Amazon took up a lot of floor space, with separate sections for Amazon Publishing and self-publishing platforms Kindle Direct Publishing and CreateSpace. At KDP, the company set up rows of chairs and, all day long, self-published authors gave presentations on why they use KDP. “I also sell on Nook [Barnes & Noble's self-publishing platform is PubIt],” I heard one author say, but Barnes & Noble doesn’t rent a public booth at BEA — which seems kinda dumb considering both Amazon and Kobo’s emphases on self-publishing at the show. Kobo, too, had the self-published authors participating in the beta launch of Writing Life speaking at its booth.
Startups: Maybe we’ll find a better way next year
The Javits Center’s vastness makes it tough for publishers and startups to randomly encounter each other, a lame “Digital Discovery Zone” is removed from the rest of the floor, and terrible or nonexistent WiFi prohibits quick demos or many interactions you need the Internet for. (Can I throw in one more complaint? There’s no WiFi in the press office and the woman who runs it yelled at me for “drinking all the water.”) The founder of one fairly well-known startup told me he was finding it tough to meet with the publishers who could get use out of his product. Despite a few panels that try to bring traditional publishers and newer companies together, BookExpo America remains, primarily, an event where publishers and authors pitch new books to librarians and booksellers. Maybe that’s what it should be, but since it’s also the largest book industry event in the United States, it’s not surprising that digital companies arrive with expectations about who they’ll meet and leave wanting more. It seems as if there should be a more efficient way to make these meetings happen — stay tuned on that.
Don’t hold your book party on a rowboat

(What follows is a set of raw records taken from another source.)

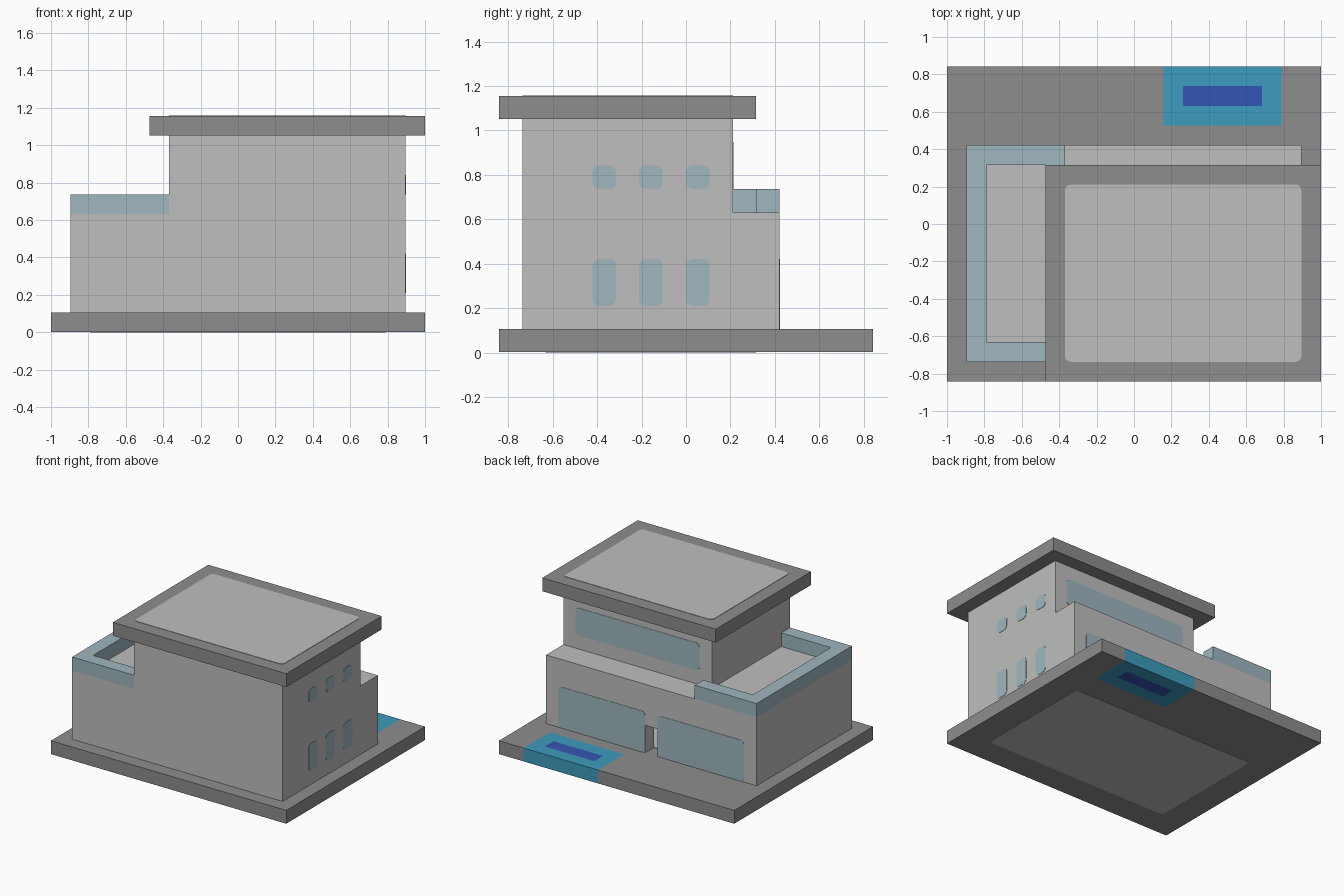
import bpy, bmesh
from mathutils import Vector

if "Cube" in bpy.data.objects:
    bpy.data.objects.remove(bpy.data.objects["Cube"], do_unlink=True)

U = 2 / 19                      # one building module
THIN = 0.025                    # thickness of painted plates, in modules


def place(x, y, z):
    """Module coordinates to world position."""
    return Vector((x - 9.5, y - 8, z)) * U


def colour(name, rgb):
    m = bpy.data.materials.new(name)
    m.use_nodes = True
    m.diffuse_color = (*rgb, 1)
    m.node_tree.nodes["Principled BSDF"].inputs["Base Color"].default_value = (*rgb, 1)
    return m


WALL = colour("pale_plaster", (0.51, 0.52, 0.51))
SLAB = colour("grey_concrete", (0.27, 0.27, 0.27))
GLASS = colour("pale_glass", (0.347, 0.474, 0.52))
WATER = colour("pool_blue", (0.045, 0.333, 0.515))
DEEP = colour("deep_blue", (0.034, 0.089, 0.445))


def finish(name, bm, *mats):
    bmesh.ops.recalc_face_normals(bm, faces=bm.faces)
    mesh = bpy.data.meshes.new(name)
    bm.to_mesh(mesh)
    bm.free()
    for m in mats:
        mesh.materials.append(m)
    ob = bpy.data.objects.new(name, mesh)
    bpy.context.collection.objects.link(ob)
    return ob


def prism(bm, outline, bottom, top):
    """Extrude a plan outline between two heights."""
    face = bm.faces.new([bm.verts.new(place(x, y, bottom)) for x, y in outline])
    ext = bmesh.ops.extrude_face_region(bm, geom=[face])
    verts = [v for v in ext["geom"] if isinstance(v, bmesh.types.BMVert)]
    bmesh.ops.translate(bm, verts=verts, vec=(0, 0, (top - bottom) * U))


def block(name, x, y, z, mat):
    bm = bmesh.new()
    prism(bm, [(x[0], y[0]), (x[1], y[0]), (x[1], y[1]), (x[0], y[1])], *z)
    return finish(name, bm, mat)


def plate(name, x, y, z, mat, axis):
    """Thin panel with its four corners rounded across the given axis."""
    bm = bmesh.new()
    prism(bm, [(x[0], y[0]), (x[1], y[0]), (x[1], y[1]), (x[0], y[1])], *z)
    edges = []
    for e in bm.edges:
        d = e.verts[1].co - e.verts[0].co
        if abs(d[axis]) > 0.9 * d.length:
            edges.append(e)
    bmesh.ops.bevel(bm, geom=edges, offset=0.28 * U, segments=4, profile=0.5,
                    affect='EDGES')
    return finish(name, bm, mat)


# Base slab, with the pool cut into it by dividing planes
bm = bmesh.new()
prism(bm, [(0, 0), (19, 0), (19, 16), (0, 16)], THIN, 1)
for axis, cuts in ((0, (11, 12, 16, 17)), (1, (13, 14, 15))):
    normal = Vector((axis == 0, axis == 1, 0))
    for c in cuts:
        bmesh.ops.bisect_plane(bm, geom=bm.verts[:] + bm.edges[:] + bm.faces[:],
                               plane_co=place(c, c, 0), plane_no=normal)
for f in bm.faces:
    p = f.calc_center_median() / U + Vector((9.5, 8, 0))
    if 12 < p.x < 16 and 14 < p.y < 15:
        f.material_index = 2
    elif 11 < p.x < 17 and p.y > 13:
        f.material_index = 1
finish("base_slab", bm, SLAB, WATER, DEEP)
plate("slab_underside_panel", (2, 17), (2, 11), (0, 2 * THIN), WALL, 2)
plate("room_floor", (2, 17), (2, 11), (1 - THIN, 1 + THIN), WALL, 2)

# Ground floor walls with an open doorway at the back
bm = bmesh.new()
prism(bm, [(9, 12), (1, 12), (1, 1), (18, 1), (18, 12), (10, 12),
           (10, 11), (17, 11), (17, 2), (2, 2), (2, 11), (9, 11)], 1, 3)
finish("ground_walls", bm, WALL)
block("ground_upper_walls", (1, 18), (1, 12), (3, 6), WALL)

# Upper storey and overhanging roof
block("upper_storey", (6, 18), (1, 10), (6, 10), WALL)
block("roof_slab", (5, 19), (0, 11), (10, 11 - THIN), SLAB)
plate("roof_panel", (6, 18), (1, 10), (11 - 2 * THIN, 11), WALL, 2)

# Terrace parapet
bm = bmesh.new()
prism(bm, [(6, 1), (6, 2), (2, 2), (2, 11), (6, 11), (6, 12), (1, 12), (1, 1)], 6, 7)
finish("terrace_parapet", bm, GLASS)

# Side windows in two rows
for i, y in enumerate((4, 6, 8)):
    for row, z in (("lower", (2, 4)), ("upper", (7, 8))):
        plate(f"side_window_{row}_{i + 1}", (18 - THIN, 18 + THIN), (y, y + 1), z, GLASS, 0)

# Back windows
for name, x, y, z in (("left", (10, 17), 12, (1, 4)),
                      ("right", (2, 9), 12, (1, 4)),
                      ("upper", (7, 17), 10, (7, 9))):
    plate(f"back_window_{name}", x, (y - THIN, y + THIN), z, GLASS, 1)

OK, this one’s not digital. Author Robert Sullivan took BEA-going booksellers to the Hudson to promote his upcoming book “My American Revolution,” which is about the historical importance of New York Waterways. As the New York Times reports, “two rowboats – built at the boathouse to imitate 19th-century New York Harbor craft known as Whitehall gigs – left the pier loaded with booksellers, volunteer coxswains and local residents.” Unfortunately, one of the boats “struck a pier” and flipped, “dumping three BookExpo conventioneers, two instructors and two others into 60-degree water.” Five were able to climb onto the pier. “The other two drifted 100 yards away.” There were no fatalities.
Photo courtesy of BEA